Dinner With the Boys
The Corleones join forces with Sweeney Todd in Dan Lauria's farce-scented dark comedy Dinner With the Boys, now making its world premiere at the New Jersey Repertory Company. Neither the demon barber nor the cinephile's favorite mob family actually make cameos in the new play, but the delightful collision of these two worlds suggest that a collaboration could have spared both parties a fair amount of grief.
Lauria proves himself to be much more than just the intimidating patriarch from The Wonder Years, serving as both playwright and star of this debut production. As the program notes, his first drafts of the play were written for an auspicious quartet of actors (before it was pared down to a trio piece), which included Charles Durning, Dom DeLuise, Jack Klugman, and Peter Falk. Though each member of this original dream cast has since passed, a sense of joyful camaraderie remains at the core of the project, now in the directorial hands of Frank Megna.
The play pivots around a Mafioso bromance, led by Lauria as Charlie and Richard Zavaglia as Dom. We find the lovable pair of prolific murderers in the kitchen of their quaint New Jersey cottage. Set designer Jessica Parks adds a distinctive Italian grandma touch to their abode, with floral mugs, cupcake-patterned potholders, and of course, a king-size crucifix, shaping a perfectly incongruous dwelling space for our imposing male leads.
Dom in particular finds the locale perfect for honing his culinary talents, especially with Charlie's homegrown tomatoes and zucchini at his fingertips. The two, overall, seem happy as clams with the setup. We soon learn, however, that settling down in the Garden State was not a conscious career move. Charlie and Dom were essentially exiled from their home base in Brooklyn after refusing to off one of their best friends at the order of Big Anthony Jr. (played by Ray Abruzzo) — a powerful mobster who pops in both to settle some unfinished business and to enjoy one of Dom's "special" dinners where exotic meats are always a featured menu item.

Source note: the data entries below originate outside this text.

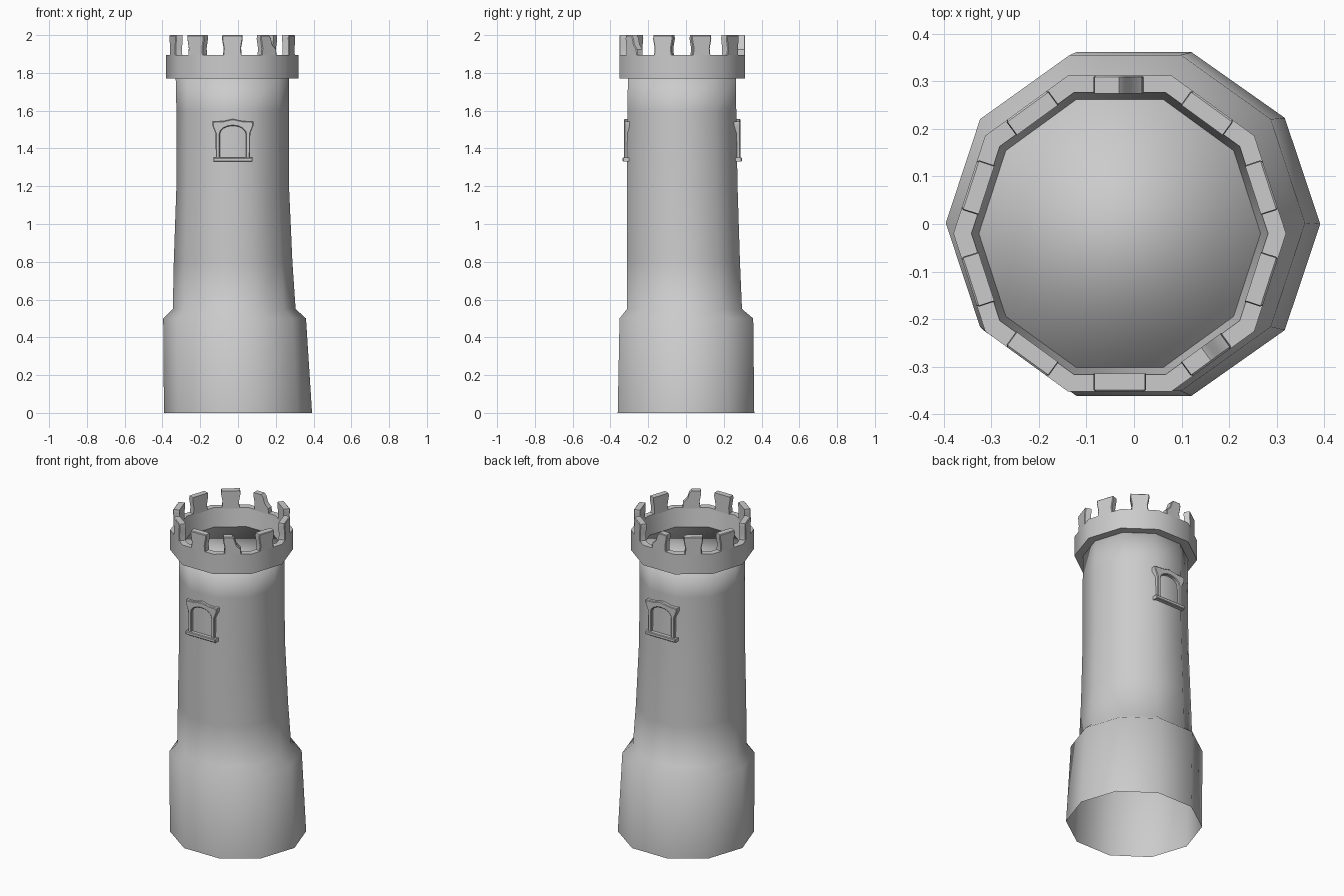
import bpy, bmesh, math
from mathutils import Matrix, Vector

cube = bpy.data.objects.get("Cube")
if cube:
    bpy.data.objects.remove(cube, do_unlink=True)

SIDES = 10
CX, CY = -0.03, -0.02          # the leaning top's centre

stone = bpy.data.materials.new("grey_stone")
stone.use_nodes = True
colour = (0.6, 0.6, 0.6, 1)
stone.diffuse_color = colour
stone.node_tree.nodes["Principled BSDF"].inputs["Base Color"].default_value = colour


def finish(name, bm, angle=None):
    """Turn a bmesh into a stone object; angle None smooths every edge."""
    bmesh.ops.recalc_face_normals(bm, faces=bm.faces)
    mesh = bpy.data.meshes.new(name)
    bm.to_mesh(mesh)
    bm.free()
    mesh.materials.append(stone)
    obj = bpy.data.objects.new(name, mesh)
    bpy.context.collection.objects.link(obj)
    bpy.ops.object.select_all(action='DESELECT')
    obj.select_set(True)
    bpy.context.view_layer.objects.active = obj
    if angle is None:
        bpy.ops.object.shade_smooth()
    else:
        bpy.ops.object.shade_smooth_by_angle(angle=math.radians(angle))
    return obj


def ring(bm, z, cx, cy, rx, ry):
    return [bm.verts.new((cx + rx * math.cos(a), cy + ry * math.sin(a), z))
            for a in (math.tau * i / SIDES for i in range(SIDES))]


def bridge(bm, low, high):
    for i in range(SIDES):
        j = (i + 1) % SIDES
        bm.faces.new((low[i], low[j], high[j], high[i]))


def prism(name, outline, depth, matrix, bevel):
    """Extrude an (across, up) outline outwards along local y."""
    bm = bmesh.new()
    face = bm.faces.new([bm.verts.new((x, 0, z)) for x, z in outline])
    out = bmesh.ops.extrude_face_region(bm, geom=[face])["geom"]
    moved = [g for g in out if isinstance(g, bmesh.types.BMVert)]
    bmesh.ops.translate(bm, verts=moved, vec=Vector((0, depth, 0)))
    bmesh.ops.recalc_face_normals(bm, faces=bm.faces)
    rim = [e for e in bm.edges if all(v in moved for v in e.verts)]
    bmesh.ops.bevel(bm, geom=rim, offset=bevel, segments=1, affect='EDGES')
    bm.transform(matrix)
    return finish(name, bm, 40)


# Shaft: flared foot, leaning body and a capped top, open underneath
bm = bmesh.new()
levels = [ring(bm, *level) for level in (
    (0.0, 0, 0, 0.392, 0.38),
    (0.5, -0.018, 0.002, 0.378, 0.372),
    (0.55, -0.02, -0.008, 0.325, 0.32),
    (0.8, -0.026, -0.013, 0.314, 0.314),
    (1.2, -0.028, -0.02, 0.298, 0.308),
    (1.6, -0.028, -0.022, 0.298, 0.303),
    (1.78, -0.03, -0.022, 0.3, 0.3))]
for low, high in zip(levels, levels[1:]):
    bridge(bm, low, high)
bm.faces.new(levels[-1])
finish("tower_shaft", bm)

# Parapet: hollow ring overhanging the shaft
bm = bmesh.new()
loops = [ring(bm, z, CX, CY, r, r) for r, z in
         ((0.295, 1.77), (0.35, 1.77), (0.35, 1.895), (0.312, 1.895))]
for k in range(4):
    bridge(bm, loops[k], loops[(k + 1) % 4])
finish("parapet_ring", bm, 40)

# Merlons: one per parapet side, two of them broken
whole = [(-0.05, 1.89), (0.05, 1.89), (0.046, 1.93), (0.055, 1.98),
         (0.053, 2.0), (-0.053, 2.0), (-0.055, 1.98), (-0.046, 1.93)]
broken = [(-0.05, 1.89), (0.05, 1.89), (0.047, 1.925), (0.022, 1.95),
          (0.012, 1.985), (-0.002, 2.0), (-0.053, 2.0), (-0.055, 1.98), (-0.046, 1.93)]
flipped = [(-x, z) for x, z in broken]
apothem = math.cos(math.pi / SIDES)
for k in range(SIDES):
    degrees = 18 + 36 * k
    # local +y points outwards, so local +x runs clockwise
    outline = {90: broken, 306: flipped}.get(degrees, whole)
    place = (Matrix.Translation((CX, CY, 0))
             @ Matrix.Rotation(math.radians(degrees - 90), 4, 'Z')
             @ Matrix.Translation((0, 0.31 * apothem, 0)))
    prism(f"merlon_{k + 1}", outline, 0.04 * apothem, place, 0.004)

# Windows: arched surround with a flared peaked head, and a sill
arch = [(0.069 * math.cos(a), 1.475 + 0.045 * math.sin(a))
        for a in (math.pi * i / 8 for i in range(9))]
surround = ([(-0.09, 1.34), (-0.092, 1.48), (-0.108, 1.52), (-0.108, 1.542),
             (-0.05, 1.545), (0, 1.556), (0.05, 1.545), (0.108, 1.542),
             (0.108, 1.52), (0.092, 1.48), (0.09, 1.34), (0.069, 1.34)]
            + arch + [(-0.069, 1.34)])
sill = [(-0.104, 1.33), (0.104, 1.33), (0.104, 1.352), (-0.104, 1.352)]
for side, y, turn in (("front", -0.29, math.pi), ("back", 0.25, 0)):
    place = Matrix.Translation((-0.027, y, 0)) @ Matrix.Rotation(turn, 4, 'Z')
    prism(side + "_window_surround", surround, 0.038, place, 0.004)
    prism(side + "_window_sill", sill, 0.046, place, 0.004)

As an alum of the hit (no pun intended) mafia series The Sopranos, Abruzzo sinks right into his volatile, food-spitting character. He joins Lauria and Zavaglia in a Marx Brothers-like patter, which, after a brief warm-up, begins to flow nicely out of the trio. It takes a large portion of the first act to see the forest for the trees as seemingly directionless exposition piles on, but once a path is cleared, it becomes an enjoyable stroll through the park. The first half stands alone as its own one-acter, as does Act 2, which features a brand-new dinner guest: a Yiddish-spouting mob boss (also played by Abruzzo) who stirs up more trouble for Charlie and Dom.

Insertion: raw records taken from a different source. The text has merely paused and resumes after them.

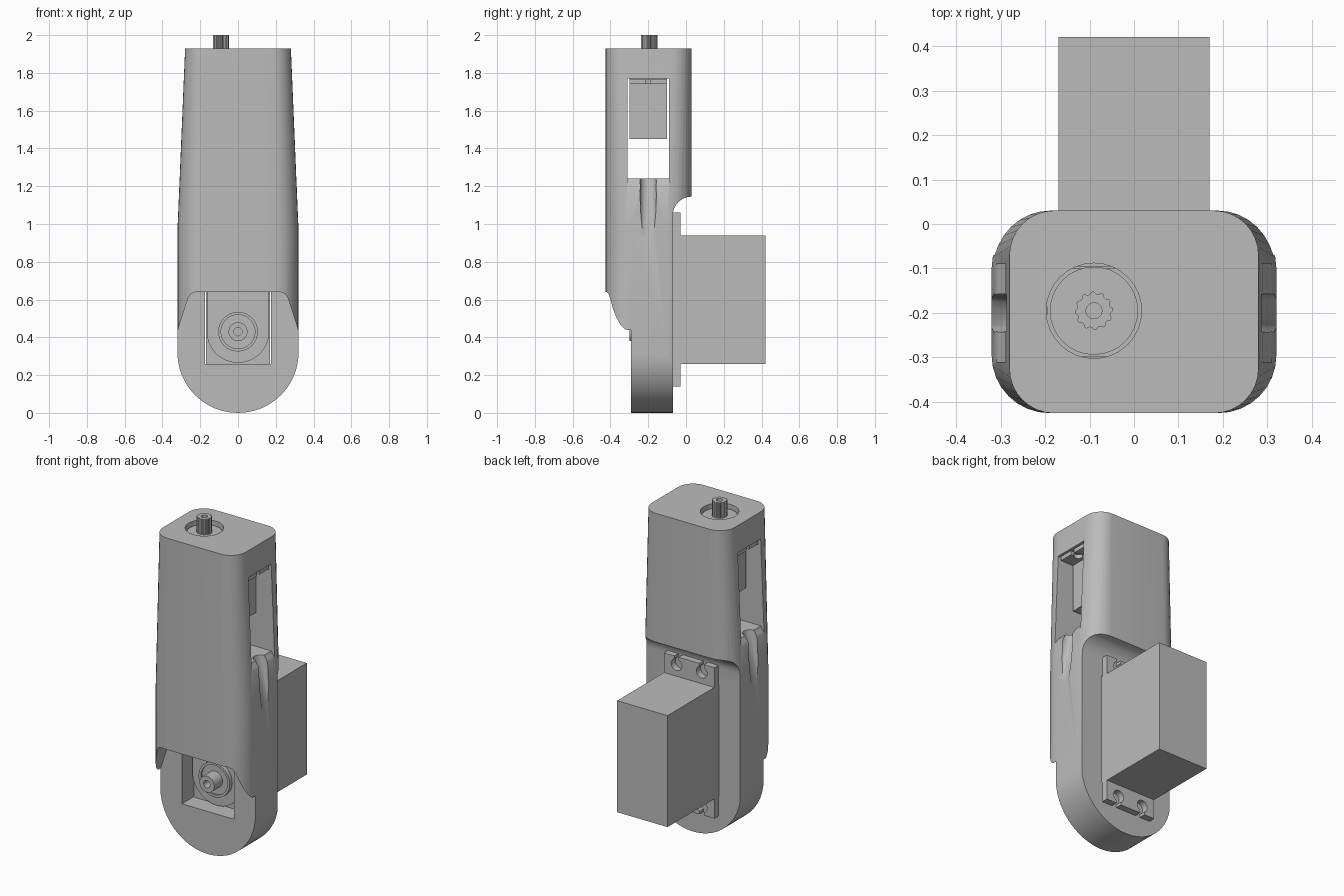
import bpy, bmesh, math
from mathutils import Matrix, Vector

if "Cube" in bpy.data.objects:
    bpy.data.objects.remove(bpy.data.objects["Cube"])

grey = bpy.data.materials.new("plain grey")
grey.diffuse_color = (0.5, 0.5, 0.5, 1)
grey.use_nodes = True
grey.node_tree.nodes["Principled BSDF"].inputs["Base Color"].default_value = grey.diffuse_color


def finish(name, bm):
    bmesh.ops.recalc_face_normals(bm, faces=bm.faces)
    me = bpy.data.meshes.new(name)
    bm.to_mesh(me)
    bm.free()
    ob = bpy.data.objects.new(name, me)
    bpy.context.collection.objects.link(ob)
    me.materials.append(grey)
    return ob


def loft(name, rings):
    """Closed solid through rings of equal point count."""
    bm = bmesh.new()
    vs = [[bm.verts.new(p) for p in r] for r in rings]
    n = len(vs[0])
    for a, b in zip(vs, vs[1:]):
        for i in range(n):
            bm.faces.new((a[i], a[(i + 1) % n], b[(i + 1) % n], b[i]))
    bm.faces.new(vs[0])
    bm.faces.new(vs[-1])
    return finish(name, bm)


def box(name, x0, x1, y0, y1, z0, z1):
    return loft(name, [[(x0, y0, z), (x1, y0, z), (x1, y1, z), (x0, y1, z)] for z in (z0, z1)])


def rod(name, a, b, r, n=32, teeth=0.0):
    """Cylinder from a to b; teeth > 0 makes a splined shaft."""
    a, b = Vector(a), Vector(b)
    q = (b - a).to_track_quat('Z', 'Y')
    rings = []
    for c in (a, b):
        rings.append([c + q @ Vector((math.cos(t) * k, math.sin(t) * k, 0))
                      for i in range(n)
                      for t, k in [(2 * math.pi * i / n, r * (1 - teeth * (i // 2 % 2)))]])
    return loft(name, rings)


def prism(name, xz, y0, y1):
    return loft(name, [[(x, y, z) for x, z in xz] for y in (y0, y1)])


def boolean(ob, tools, op='DIFFERENCE'):
    for t in tools:
        t.hide_render = True
        m = ob.modifiers.new("cut", 'BOOLEAN')
        m.operation, m.solver, m.object = op, 'EXACT', t
        bpy.context.view_layer.objects.active = ob
        bpy.ops.object.modifier_apply(modifier=m.name)
        bpy.data.objects.remove(t)


def ring(hx, r, z, y0=-0.425, y1=0.03, n=8):
    """Rounded rectangle at height z."""
    pts = []
    for k, (cx, cy) in enumerate([(hx - r, y1 - r), (r - hx, y1 - r), (r - hx, y0 + r), (hx - r, y0 + r)]):
        for i in range(n + 1):
            t = math.pi / 2 * (k + i / n)
            pts.append((cx + r * math.cos(t), cy + r * math.sin(t), z))
    return pts


# tapered housing, rounded at the foot
housing = loft("housing", [ring(0.32, 0.13, -0.05), ring(0.32, 0.13, 0.98), ring(0.28, 0.1, 1.93)])
foot = [(0.32 * math.cos(t), 0.32 + 0.32 * math.sin(t))
        for t in [math.pi + math.pi * i / 24 for i in range(25)]]
foot = [(x * 1.003, z) for x, z in foot]
boolean(housing, [prism("foot_outline", foot + [(0.4, 0.5), (0.4, 2.1), (-0.4, 2.1), (-0.4, 0.5)], -0.6, 0.2)], 'INTERSECT')

# rear recess with a curved shoulder
cove = [(-0.07, -0.2)] + [(0.03 - 0.1 * math.cos(t), 1.045 + 0.1 * math.sin(t))
                          for t in [math.pi / 2 * i / 8 for i in range(9)]] + [(0.2, 1.145), (0.2, -0.2)]
recess = loft("recess", [[(x, y, z) for y, z in cove] for x in (-0.5, 0.5)])

# front opening under the hanging lip
lip = [(0.225, 0.64), (0.25, 0.63), (0.265, 0.605), (0.318, 0.44), (0.5, 0.44), (0.5, -0.2)]
opening = prism("opening", lip + [(-x, z) for x, z in reversed(lip)], -0.6, -0.29)
pocket = box("pocket", -0.175, 0.175, -0.31, 0, 0.26, 0.94)

# side windows, upper motor seat and shaft hole
window = box("window", -0.5, 0.5, -0.31, -0.09, 1.24, 1.77)
seat = box("seat", -0.205, 0.2, -0.305, -0.095, 1.7, 1.85)
shaft_hole = rod("shaft_hole", (-0.09, -0.195, 1.8), (-0.09, -0.195, 2), 0.107)
cutters = [recess, opening, pocket, window, seat, shaft_hole]

# sloping sill and cable groove on each side
for s in (-1, 1):
    cutters.append(loft("sill", [[(s * 0.285, y, 1.25), (s * 0.29, y, 1.235), (s * 0.303, y, 1.215),
                                  (s * 0.33, y, 1.17), (s * 0.4, y, 1.17), (s * 0.4, y, 1.25)]
                                 for y in (-0.31, -0.09)]))
    cutters.append(rod("groove", (s * 0.37, -0.2, 0.88), (s * 0.29, -0.2, 1.26), 0.043, 20))
boolean(housing, cutters)


def slot_cutters(axis, centre, outward, across, r, gap):
    """Keyhole: round hole plus a gap toward the ear's end."""
    c, o, w, d = Vector(centre), Vector(outward), Vector(across), Vector(axis)
    hole = rod("hole", c - d * 0.1, c + d * 0.1, r, 20)
    p = [c - w * gap, c + w * gap, c + w * gap + o, c - w * gap + o]
    return [hole, loft("gap", [[v + d * k for v in p] for k in (-0.1, 0.1)])]


# rear motor: case and slotted mounting ears
box("rear_motor_case", -0.17, 0.17, -0.18, 0.42, 0.26, 0.94)
for z0, z1, s in ((0.93, 1.06, 1), (0.14, 0.27, -1)):
    ear = box("rear_motor_ear", -0.17, 0.17, -0.07, -0.03, z0, z1)
    zc = 1.01 if s > 0 else 0.19
    for x in (-0.085, 0.085):
        boolean(ear, slot_cutters((0, 1, 0), (x, -0.05, zc), (0, 0, s * 0.1), (1, 0, 0), 0.036, 0.015))

# rear motor: gear cover, boss and output shaft facing the front
cover = [(0.165 * math.cos(t), 0.43 + 0.165 * math.sin(t))
         for t in [math.pi + math.pi * i / 24 for i in range(25)]]
prism("gear_cover", cover + [(0.165, 0.93), (-0.165, 0.93)], -0.205, -0.17)
boss = rod("output_boss", (0, -0.2, 0.43), (0, -0.23, 0.43), 0.105)
boolean(boss, [rod("rim", (0, -0.22, 0.43), (0, -0.26, 0.43), 0.09)])
front_shaft = rod("front_shaft", (0, -0.2, 0.43), (0, -0.3, 0.43), 0.05)
boolean(front_shaft, [rod("bore", (0, -0.24, 0.43), (0, -0.4, 0.43), 0.022, 20)])

# upper motor: case, ears, gear cover and splined shaft
box("upper_motor_case", -0.195, 0.19, -0.298, -0.1, 1.45, 1.84)
for s, x0, x1 in ((-1, -0.277, -0.19), (1, 0.185, 0.277)):
    ear = box("upper_motor_ear", x0, x1, -0.298, -0.1, 1.74, 1.765)
    boolean(ear, slot_cutters((0, 0, 1), (s * 0.235, -0.199, 1.75), (s * 0.1, 0, 0), (0, 1, 0), 0.025, 0.012))
rod("upper_gear_cover", (-0.09, -0.195, 1.83), (-0.09, -0.195, 1.905), 0.099)
shaft = rod("splined_shaft", (-0.09, -0.195, 1.9), (-0.09, -0.195, 2), 0.043, 48, 0.12)
boolean(shaft, [rod("bore", (-0.09, -0.195, 1.94), (-0.09, -0.195, 2.1), 0.018, 20)])

# smooth curves, keep edges crisp
for ob in bpy.data.objects:
    ob.select_set(True)
    bpy.context.view_layer.objects.active = ob
bpy.ops.object.shade_smooth_by_angle(angle=math.radians(30))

Lauria and Zavaglia make a sweet pair in this send-up of mafia entertainment in which Lauria hopes to offer a humorous critique of today's culture of excessive (and excessively glorified) violence. A passing reference to a newspaper packed with international war headlines draws out this more earnest theme. Unfortunately, its purpose is easily overlooked as the absurdist plot narrows our focus to the bizarre events at hand. Though entertaining in their own right, adding more meat to the play's promising bones can only serve it well in the future productions it will hopefully receive.